|Lawyer Denise Cooper was hired to handle the funds from a foreclosure case. The property sold for approximately $312,000.
"The monies were entrusted to Cooper as a result of a public auction of the home, which took place on Nov. 16, 2005," DiFiore said in a statement.
After the auction Cooper filed a report that stated that after paying the outstanding mortgage, taxes and other expenses related to the foreclosure, $97,592 was left. The money should have been deposited with the Westchester County Commissioner of Finance.
But Cooper "allegedly did not deposit the surplus funds," DiFiore said.
"Instead (she) used the funds owed to the original home owner to pay personal and business expenses without the knowledge or permission of the original home owner," DiFiore said.
Cooper has been charged with felony grand larceny and faces up to 15 years in prison if convicted.
Lawyer Shelley Ann Rivera of East Haven, Conn., represented her aunt in several real estate and financial matters beginning in May of 2005. Rivera received a check at that time for $480,000, which were the proceeds of a house the aunt sold in Westchester County.
In August of last year Rivera received an additional $522,248 from the sale of another house in New York.
Rivera "held these monies in trust for Annette Rivera to be used in a subsequent real estate transaction," DiFiore said.
But in October, Rivera failed to provide her aunt with $860,000 needed to purchase a piece of property in Riverdale, N.Y.
DiFiore said after Rivera was confronted she could not account for the money and fled to Las Vegas. She was arrested in October and extradited to New York in late January.
Rivera is in the Westchester County Jail and faces up to 15 years in prison if convicted.
Lawyer Chase Caro also handled a real estate transaction. He allegedly received $470,143 from the Aug. 1 sale of a property owned by an elderly client. The client repeatedly asked Caro to turn over money owed on the sale, which after fees and other expenses totaled $310,000.
Finally, on Nov. 28, Caro wrote the client a check for the amount -- but it bounced.
The "defendant instead used the funds owed to his client to pay the defendant's personal and business expenses," DiFiore said. Caro also faces up to 15 years behind bars.
The next two cases involved lawyer who have been disbarred.
Robert Dell'Aquila was disbarred in 2001. But he didn't tell that to his client, who entrusted him with $90,668 from the sale of the client's home.
"At closing, Dell'Aquila in April, 2006, Dell'Aquila did not have the money to pay his client," DiFiore said. "He had taken the funds for his personal use."
Dell'Aquila was arrested in August, but DiFiore's office recently discovered that Dell'Aquila defrauded three other clients out of $90,000.
He has recently pleaded guilty to felony grand larceny and ordered to pay $180,668 in restitution to his clients. When he is scheduled March 15 he faces up to 15 years in prison.
Finally, disbarred lawyer Matthew Neuren also failed to tell his clients that he was no longer permitted to practice law in New York.

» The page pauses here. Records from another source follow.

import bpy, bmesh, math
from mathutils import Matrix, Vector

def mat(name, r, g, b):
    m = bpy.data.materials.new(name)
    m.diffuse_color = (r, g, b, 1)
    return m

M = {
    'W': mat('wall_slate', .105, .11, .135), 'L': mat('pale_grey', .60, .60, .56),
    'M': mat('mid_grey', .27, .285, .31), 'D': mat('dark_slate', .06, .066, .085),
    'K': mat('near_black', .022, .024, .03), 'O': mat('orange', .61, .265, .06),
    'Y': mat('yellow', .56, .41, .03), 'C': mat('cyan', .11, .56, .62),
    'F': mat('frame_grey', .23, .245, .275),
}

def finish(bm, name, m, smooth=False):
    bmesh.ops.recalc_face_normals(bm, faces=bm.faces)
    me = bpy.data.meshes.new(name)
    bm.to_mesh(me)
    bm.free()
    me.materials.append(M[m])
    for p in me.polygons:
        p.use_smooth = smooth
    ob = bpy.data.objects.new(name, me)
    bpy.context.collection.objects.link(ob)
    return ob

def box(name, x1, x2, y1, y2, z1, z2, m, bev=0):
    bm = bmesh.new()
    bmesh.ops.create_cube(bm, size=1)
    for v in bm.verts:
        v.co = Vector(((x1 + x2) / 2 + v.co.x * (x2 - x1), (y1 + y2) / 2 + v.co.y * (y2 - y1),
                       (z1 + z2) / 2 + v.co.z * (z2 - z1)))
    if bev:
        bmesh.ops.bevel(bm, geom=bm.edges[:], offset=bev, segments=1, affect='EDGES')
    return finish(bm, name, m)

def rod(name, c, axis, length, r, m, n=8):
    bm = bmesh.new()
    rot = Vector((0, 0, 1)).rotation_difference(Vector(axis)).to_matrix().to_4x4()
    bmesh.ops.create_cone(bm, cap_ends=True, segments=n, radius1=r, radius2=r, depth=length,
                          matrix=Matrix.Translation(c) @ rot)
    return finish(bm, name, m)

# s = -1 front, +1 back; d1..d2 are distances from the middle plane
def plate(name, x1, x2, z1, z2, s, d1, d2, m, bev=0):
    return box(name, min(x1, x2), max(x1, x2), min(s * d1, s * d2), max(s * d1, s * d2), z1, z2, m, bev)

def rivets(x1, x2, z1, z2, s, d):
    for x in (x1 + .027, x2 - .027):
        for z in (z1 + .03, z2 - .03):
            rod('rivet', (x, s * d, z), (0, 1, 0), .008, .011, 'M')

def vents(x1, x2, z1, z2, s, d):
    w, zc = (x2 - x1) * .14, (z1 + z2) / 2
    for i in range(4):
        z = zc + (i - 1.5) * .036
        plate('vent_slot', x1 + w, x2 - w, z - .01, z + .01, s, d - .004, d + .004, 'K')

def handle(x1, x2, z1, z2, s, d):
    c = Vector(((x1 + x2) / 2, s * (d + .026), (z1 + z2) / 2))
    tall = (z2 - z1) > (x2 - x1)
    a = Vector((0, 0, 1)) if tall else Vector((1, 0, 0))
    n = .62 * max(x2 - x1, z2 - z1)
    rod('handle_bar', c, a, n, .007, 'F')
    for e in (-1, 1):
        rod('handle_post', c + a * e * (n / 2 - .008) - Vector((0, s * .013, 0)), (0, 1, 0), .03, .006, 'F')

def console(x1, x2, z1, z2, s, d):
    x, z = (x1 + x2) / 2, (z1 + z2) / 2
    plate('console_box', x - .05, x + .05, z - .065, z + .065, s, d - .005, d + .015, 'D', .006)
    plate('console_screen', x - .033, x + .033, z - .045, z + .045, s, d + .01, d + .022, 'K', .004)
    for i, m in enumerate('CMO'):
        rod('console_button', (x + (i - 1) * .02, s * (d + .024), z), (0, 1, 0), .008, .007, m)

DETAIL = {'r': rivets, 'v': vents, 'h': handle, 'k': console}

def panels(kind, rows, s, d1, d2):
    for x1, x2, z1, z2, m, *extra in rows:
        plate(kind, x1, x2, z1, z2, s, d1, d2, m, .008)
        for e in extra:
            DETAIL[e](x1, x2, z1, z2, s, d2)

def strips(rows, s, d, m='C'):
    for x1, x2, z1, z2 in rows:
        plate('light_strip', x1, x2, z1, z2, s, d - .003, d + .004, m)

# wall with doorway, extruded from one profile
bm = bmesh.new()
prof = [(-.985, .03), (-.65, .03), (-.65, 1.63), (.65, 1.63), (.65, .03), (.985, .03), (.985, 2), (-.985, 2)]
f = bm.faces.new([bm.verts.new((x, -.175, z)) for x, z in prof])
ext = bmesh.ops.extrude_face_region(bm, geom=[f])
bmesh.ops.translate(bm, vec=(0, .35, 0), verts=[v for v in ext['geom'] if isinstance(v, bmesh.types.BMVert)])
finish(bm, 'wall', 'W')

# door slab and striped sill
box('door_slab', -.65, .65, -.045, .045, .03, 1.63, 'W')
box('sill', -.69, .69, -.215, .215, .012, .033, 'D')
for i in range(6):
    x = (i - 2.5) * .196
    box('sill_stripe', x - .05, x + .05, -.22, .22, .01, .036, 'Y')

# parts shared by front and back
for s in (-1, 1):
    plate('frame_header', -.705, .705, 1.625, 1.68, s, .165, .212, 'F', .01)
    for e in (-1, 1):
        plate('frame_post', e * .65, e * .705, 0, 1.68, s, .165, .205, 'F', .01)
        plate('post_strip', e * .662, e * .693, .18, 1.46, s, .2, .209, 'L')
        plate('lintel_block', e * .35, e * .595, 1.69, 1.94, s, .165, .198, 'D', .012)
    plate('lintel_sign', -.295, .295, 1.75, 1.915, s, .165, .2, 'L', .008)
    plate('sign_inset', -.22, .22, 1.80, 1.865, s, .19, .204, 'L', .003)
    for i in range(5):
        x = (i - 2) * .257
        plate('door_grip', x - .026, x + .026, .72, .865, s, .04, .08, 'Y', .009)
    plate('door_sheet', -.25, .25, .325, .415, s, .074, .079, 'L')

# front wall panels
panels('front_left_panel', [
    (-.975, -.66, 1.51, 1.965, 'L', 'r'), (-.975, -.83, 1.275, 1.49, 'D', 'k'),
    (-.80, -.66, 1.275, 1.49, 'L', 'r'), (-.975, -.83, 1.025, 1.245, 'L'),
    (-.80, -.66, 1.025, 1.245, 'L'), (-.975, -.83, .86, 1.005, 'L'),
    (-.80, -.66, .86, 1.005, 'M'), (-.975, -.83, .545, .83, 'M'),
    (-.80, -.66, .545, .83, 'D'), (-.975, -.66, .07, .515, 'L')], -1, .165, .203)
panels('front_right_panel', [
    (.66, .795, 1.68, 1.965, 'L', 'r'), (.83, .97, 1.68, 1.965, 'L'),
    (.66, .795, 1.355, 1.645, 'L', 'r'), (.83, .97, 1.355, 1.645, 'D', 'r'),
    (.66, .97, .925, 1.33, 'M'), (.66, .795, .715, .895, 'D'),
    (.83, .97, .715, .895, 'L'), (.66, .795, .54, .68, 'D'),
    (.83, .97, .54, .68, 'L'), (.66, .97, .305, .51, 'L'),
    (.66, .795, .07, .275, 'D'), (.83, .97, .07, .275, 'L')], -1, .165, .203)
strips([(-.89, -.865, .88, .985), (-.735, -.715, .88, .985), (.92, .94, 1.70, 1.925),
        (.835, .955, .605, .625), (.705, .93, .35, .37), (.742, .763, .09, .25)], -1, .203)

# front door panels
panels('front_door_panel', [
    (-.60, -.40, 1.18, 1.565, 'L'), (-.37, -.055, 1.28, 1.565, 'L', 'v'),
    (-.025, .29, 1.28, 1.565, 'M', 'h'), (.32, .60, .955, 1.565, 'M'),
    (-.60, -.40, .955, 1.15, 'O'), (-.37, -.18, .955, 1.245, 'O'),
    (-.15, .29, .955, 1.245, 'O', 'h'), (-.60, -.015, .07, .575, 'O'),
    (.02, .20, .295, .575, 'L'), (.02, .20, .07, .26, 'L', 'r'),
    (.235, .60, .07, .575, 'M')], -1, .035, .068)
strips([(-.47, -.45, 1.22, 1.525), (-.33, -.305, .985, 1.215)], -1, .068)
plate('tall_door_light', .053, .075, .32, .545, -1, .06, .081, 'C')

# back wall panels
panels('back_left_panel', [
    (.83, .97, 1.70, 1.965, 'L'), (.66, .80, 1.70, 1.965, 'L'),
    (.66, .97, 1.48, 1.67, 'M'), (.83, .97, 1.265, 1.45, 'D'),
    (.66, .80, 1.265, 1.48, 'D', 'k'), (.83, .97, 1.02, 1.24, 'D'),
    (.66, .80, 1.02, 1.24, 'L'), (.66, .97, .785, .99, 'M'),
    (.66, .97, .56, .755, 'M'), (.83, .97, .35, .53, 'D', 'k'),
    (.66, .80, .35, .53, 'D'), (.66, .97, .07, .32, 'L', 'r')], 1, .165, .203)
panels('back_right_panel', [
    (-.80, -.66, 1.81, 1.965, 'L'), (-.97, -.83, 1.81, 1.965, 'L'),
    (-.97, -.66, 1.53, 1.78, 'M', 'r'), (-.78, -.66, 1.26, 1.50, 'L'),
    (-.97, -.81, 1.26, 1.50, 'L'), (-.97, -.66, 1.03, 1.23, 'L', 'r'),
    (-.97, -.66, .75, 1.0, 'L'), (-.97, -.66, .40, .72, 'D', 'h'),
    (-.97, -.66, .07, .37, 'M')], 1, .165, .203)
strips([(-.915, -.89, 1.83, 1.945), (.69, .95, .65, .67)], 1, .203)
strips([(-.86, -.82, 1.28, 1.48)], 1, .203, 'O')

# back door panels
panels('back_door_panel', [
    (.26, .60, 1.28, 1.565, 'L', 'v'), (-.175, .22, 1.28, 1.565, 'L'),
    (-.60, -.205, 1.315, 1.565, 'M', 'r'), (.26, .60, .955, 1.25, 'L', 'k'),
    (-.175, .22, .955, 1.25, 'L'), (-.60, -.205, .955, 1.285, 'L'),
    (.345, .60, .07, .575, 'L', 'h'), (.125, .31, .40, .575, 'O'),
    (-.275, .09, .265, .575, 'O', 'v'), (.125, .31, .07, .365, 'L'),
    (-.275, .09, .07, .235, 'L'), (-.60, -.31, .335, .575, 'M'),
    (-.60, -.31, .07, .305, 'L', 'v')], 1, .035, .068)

That didn't stop him from representing a couple who was trying to recover money from a home builder.
Neuren was successful in recovering $46,212. But instead of giving the money to his clients he took the check from the home builder and deposited into his personal checking account.
Not only did Neuren not tell the couple he had received the funds, but in June he accepted a payment of $1,250 "for his continued efforts to collect the already received money," DiFiore said.
Neuren pleaded guilty in January to defrauding the couple of nearly $49,000. He faces up to seven years in prison when sentenced on May 2.